On August 8, 2016, Randstad North America entered into a merger agreement with Monster Worldwide, which owns and operates the well-known job search website,  Pursuant to the agreement, Randstad agreed to acquire Monster via short form merger at a tender price of $3.40 per share.  On October 19, 2016, one of Monster's stockholders, Joe Weingarten, made a DGCL § 220 books and records demand on Monster's board to investigate alleged wrongdoing by Monster's board members in connection with the merger.  The board rejected Weingarten's demand in its initial form, but expressed willingness to consider a more narrowly tailored production, after which Weingarten requested that the company confirm it would not assert a standing defense to his demand if the parties had not reached agreement on the scope of inspection by the time the merger closed.  Monster did not respond to Weingarten's request for such confirmation by the deadline he imposed.  The merger then closed on November 1, 2016, and, as a result, all of Monster's outstanding stock, including Weingarten's, was canceled and converted into the right to receive cash.  Shortly thereafter, Monster's board advised Weingarten that, because the acquisition had closed, his stated purpose for his § 220 demand had been rendered moot and therefore he lacked standing to continue to pursue his demand.  Weingarten then initiated a lawsuit in the Chancery Court to compel Monster to comply with his § 220 demand. 

The Court's Ruling

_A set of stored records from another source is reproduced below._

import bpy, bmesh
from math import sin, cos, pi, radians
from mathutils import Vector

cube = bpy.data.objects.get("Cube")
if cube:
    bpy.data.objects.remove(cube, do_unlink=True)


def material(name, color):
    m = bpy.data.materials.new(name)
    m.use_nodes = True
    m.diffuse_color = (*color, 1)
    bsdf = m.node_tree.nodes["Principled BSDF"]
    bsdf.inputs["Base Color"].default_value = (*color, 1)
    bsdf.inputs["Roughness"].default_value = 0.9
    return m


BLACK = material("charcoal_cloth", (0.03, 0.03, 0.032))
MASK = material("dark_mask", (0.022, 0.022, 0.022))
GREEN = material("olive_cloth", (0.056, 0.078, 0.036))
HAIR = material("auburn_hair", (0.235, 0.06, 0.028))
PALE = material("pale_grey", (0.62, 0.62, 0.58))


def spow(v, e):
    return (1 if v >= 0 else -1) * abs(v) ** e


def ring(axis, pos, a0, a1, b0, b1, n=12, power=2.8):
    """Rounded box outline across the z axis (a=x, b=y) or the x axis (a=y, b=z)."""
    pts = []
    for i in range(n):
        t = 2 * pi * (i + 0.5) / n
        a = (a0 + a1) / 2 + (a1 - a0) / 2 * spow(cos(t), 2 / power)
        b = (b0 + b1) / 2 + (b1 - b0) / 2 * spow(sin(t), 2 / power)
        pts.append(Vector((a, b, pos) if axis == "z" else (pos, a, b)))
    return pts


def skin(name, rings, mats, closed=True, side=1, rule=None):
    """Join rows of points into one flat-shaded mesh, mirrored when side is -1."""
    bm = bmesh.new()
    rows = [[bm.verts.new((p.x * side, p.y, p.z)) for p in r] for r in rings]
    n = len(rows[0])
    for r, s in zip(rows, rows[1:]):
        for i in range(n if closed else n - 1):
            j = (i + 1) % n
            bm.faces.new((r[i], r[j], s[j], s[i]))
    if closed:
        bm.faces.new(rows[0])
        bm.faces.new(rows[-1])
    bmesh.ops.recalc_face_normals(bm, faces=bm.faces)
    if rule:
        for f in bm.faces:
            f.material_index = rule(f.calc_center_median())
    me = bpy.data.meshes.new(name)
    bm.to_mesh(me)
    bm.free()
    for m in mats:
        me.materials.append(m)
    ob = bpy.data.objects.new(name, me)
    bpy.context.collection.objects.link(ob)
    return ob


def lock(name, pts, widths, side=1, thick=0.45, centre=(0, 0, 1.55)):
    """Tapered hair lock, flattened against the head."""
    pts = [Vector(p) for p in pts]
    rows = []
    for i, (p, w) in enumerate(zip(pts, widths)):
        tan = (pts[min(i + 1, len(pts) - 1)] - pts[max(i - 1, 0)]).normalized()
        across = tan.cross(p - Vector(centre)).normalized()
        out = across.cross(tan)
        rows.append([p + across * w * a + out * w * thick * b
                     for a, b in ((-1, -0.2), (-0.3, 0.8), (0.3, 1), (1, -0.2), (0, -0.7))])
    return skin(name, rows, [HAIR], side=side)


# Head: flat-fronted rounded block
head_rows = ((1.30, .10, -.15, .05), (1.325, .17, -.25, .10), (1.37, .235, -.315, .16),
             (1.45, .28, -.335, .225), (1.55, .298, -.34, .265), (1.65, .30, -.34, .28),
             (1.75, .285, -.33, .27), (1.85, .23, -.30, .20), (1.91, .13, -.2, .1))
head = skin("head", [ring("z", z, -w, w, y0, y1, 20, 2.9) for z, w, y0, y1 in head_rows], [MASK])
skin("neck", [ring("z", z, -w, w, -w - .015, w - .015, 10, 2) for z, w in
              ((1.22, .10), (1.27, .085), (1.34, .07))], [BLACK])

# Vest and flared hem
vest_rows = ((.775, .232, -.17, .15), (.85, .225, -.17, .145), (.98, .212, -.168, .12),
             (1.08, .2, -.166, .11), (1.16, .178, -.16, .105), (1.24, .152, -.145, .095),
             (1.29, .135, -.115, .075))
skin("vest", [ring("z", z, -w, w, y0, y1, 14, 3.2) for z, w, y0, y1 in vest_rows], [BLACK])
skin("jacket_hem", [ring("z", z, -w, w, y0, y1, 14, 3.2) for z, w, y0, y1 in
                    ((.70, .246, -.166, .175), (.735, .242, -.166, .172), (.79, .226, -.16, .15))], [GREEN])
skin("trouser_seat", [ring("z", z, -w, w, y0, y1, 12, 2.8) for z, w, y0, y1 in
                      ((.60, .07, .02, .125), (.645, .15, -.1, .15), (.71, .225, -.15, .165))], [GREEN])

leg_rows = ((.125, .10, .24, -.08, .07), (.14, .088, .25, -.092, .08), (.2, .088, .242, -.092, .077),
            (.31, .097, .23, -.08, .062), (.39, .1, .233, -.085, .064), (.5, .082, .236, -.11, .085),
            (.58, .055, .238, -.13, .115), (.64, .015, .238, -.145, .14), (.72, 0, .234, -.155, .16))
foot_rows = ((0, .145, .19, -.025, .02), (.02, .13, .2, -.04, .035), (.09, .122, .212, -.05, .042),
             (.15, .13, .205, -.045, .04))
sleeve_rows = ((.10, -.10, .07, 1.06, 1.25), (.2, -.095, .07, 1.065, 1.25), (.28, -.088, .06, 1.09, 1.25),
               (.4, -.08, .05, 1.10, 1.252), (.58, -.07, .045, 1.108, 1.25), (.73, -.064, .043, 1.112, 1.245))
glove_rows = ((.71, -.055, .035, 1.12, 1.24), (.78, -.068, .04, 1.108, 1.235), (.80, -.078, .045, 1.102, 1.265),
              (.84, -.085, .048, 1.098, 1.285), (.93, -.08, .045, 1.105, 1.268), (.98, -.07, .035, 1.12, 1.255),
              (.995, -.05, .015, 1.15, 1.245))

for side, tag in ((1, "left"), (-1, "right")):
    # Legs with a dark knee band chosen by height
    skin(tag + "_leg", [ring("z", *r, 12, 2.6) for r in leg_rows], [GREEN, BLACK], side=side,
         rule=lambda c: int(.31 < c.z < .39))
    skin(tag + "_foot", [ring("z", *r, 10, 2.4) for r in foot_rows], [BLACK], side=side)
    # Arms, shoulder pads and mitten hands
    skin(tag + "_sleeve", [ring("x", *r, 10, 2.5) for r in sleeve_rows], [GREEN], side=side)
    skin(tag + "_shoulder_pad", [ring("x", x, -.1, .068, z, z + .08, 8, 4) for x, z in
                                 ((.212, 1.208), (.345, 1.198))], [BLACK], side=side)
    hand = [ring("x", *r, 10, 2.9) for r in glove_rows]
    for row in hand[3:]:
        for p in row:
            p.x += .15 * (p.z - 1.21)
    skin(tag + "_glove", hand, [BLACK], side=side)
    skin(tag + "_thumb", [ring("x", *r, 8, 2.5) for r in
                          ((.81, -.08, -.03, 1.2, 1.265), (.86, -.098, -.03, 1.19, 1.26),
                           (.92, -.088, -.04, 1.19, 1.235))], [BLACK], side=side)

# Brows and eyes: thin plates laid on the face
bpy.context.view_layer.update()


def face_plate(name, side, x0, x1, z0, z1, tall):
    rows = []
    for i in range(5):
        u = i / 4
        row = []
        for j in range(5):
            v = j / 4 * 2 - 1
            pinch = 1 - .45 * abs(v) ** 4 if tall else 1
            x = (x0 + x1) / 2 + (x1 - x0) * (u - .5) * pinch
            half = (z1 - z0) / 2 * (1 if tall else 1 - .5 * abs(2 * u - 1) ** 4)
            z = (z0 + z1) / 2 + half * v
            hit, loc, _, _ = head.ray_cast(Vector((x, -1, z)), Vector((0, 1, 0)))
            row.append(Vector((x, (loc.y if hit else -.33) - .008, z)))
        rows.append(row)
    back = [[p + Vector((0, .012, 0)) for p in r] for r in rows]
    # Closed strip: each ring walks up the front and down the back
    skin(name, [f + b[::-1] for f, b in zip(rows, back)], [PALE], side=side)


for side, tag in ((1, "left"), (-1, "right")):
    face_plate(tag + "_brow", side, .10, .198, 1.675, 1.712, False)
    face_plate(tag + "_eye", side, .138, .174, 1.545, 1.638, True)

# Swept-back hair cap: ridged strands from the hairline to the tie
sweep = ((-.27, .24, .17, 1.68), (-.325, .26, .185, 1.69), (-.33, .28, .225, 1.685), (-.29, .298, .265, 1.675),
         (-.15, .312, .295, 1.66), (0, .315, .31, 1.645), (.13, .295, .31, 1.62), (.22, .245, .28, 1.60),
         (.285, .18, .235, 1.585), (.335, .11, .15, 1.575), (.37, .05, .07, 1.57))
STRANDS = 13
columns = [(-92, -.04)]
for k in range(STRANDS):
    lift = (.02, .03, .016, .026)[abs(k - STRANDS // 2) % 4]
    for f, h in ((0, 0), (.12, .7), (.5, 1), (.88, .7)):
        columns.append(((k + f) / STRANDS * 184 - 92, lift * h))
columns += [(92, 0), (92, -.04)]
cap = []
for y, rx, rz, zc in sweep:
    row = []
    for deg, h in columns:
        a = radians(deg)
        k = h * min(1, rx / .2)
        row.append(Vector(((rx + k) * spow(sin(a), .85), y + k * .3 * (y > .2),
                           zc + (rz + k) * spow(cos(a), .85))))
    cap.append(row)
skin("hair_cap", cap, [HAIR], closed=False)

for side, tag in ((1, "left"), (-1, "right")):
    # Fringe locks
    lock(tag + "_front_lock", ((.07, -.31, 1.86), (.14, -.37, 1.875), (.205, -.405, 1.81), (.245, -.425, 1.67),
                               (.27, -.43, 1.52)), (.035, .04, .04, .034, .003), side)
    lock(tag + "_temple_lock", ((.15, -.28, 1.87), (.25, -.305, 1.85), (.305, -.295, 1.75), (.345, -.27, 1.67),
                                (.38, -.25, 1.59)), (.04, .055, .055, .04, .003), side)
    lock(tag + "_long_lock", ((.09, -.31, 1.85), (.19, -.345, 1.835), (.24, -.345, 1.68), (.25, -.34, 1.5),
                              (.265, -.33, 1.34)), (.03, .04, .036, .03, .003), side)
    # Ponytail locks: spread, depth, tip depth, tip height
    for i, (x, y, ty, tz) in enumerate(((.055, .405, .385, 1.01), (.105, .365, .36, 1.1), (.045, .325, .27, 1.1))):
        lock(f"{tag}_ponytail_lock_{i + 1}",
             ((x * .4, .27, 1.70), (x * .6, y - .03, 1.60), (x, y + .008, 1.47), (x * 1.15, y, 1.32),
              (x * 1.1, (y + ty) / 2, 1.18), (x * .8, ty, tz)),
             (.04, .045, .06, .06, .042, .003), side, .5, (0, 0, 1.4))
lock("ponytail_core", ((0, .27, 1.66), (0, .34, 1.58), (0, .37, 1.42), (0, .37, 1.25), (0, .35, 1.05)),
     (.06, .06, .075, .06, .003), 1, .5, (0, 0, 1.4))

Vice Chancellor Glasscock dismissed Weingarten's suit for lack of standing because he was no longer a stockholder of Monster at the time he initiated the lawsuit.  In so holding, the Vice Chancellor pointed to the plain language of DGCL § 220(c), which permits a stockholder whose § 220 demand has been rejected or ignored to file suit in the Court of Chancery to compel inspection, but only if the stockholder has first established, among other things, that "(1) Such stockholder is a stockholder; [and] (2) Such stockholder has complied with this section respecting the form and manner of making demand for inspection of such documents."  According to Vice Chancellor Glasscock, "[b]y requiring that a plaintiff under Section 220, to seek relief from this Court, demonstrate both that it 'has'—past tense—complied with the demand requirement, and that it 'is'—present tense—a stockholder, the legislature has made clear that only those who are stockholders at the time of filing have standing to invoke this Court's assistance under Section 220."


  • As a general matter, former stockholders who have been squeezed out in a merger lack standing to compel inspection of the company's books and records under DGCL § 220(c), even where they had made a § 220 demand on the board prior to the merger's closing (when they were still stockholders).
  • However, a board may be estopped from asserting such a standing defense if it induced the stockholder into delaying filing an action to compel under § 220(c) until after the merger closed, with the intention of thereby asserting the standing defense.  Vice Chancellor Glasscock explained that, had Weingarten properly invoked equitable estoppel, the court may have been precluded from considering Monster's standing defense.  However, that doctrine requires the misled party to demonstrate that it lacked knowledge or the means of obtaining the truth; it reasonably relied on the conduct of the party against whom estoppel is sought; and it detrimentally changed its position based on that reliance.  Weingarten failed to satisfy these requirements because "there was no 'conduct' by Monster to rely on."  While Weingarten threatened to file suit if Monster did not confirm, by his self-imposed deadline, that it would honor his request not to assert standing as a defense to his demand after the merger closed, Monster did not reply by that deadline and Weingarten chose not to file suit before the closing.  "Under these circumstances," the court explained, "there was no conduct by [Monster] on which [Weingarten] purports to rely, and to the extent [he] relied on Monster's silence, that reliance is not reasonable."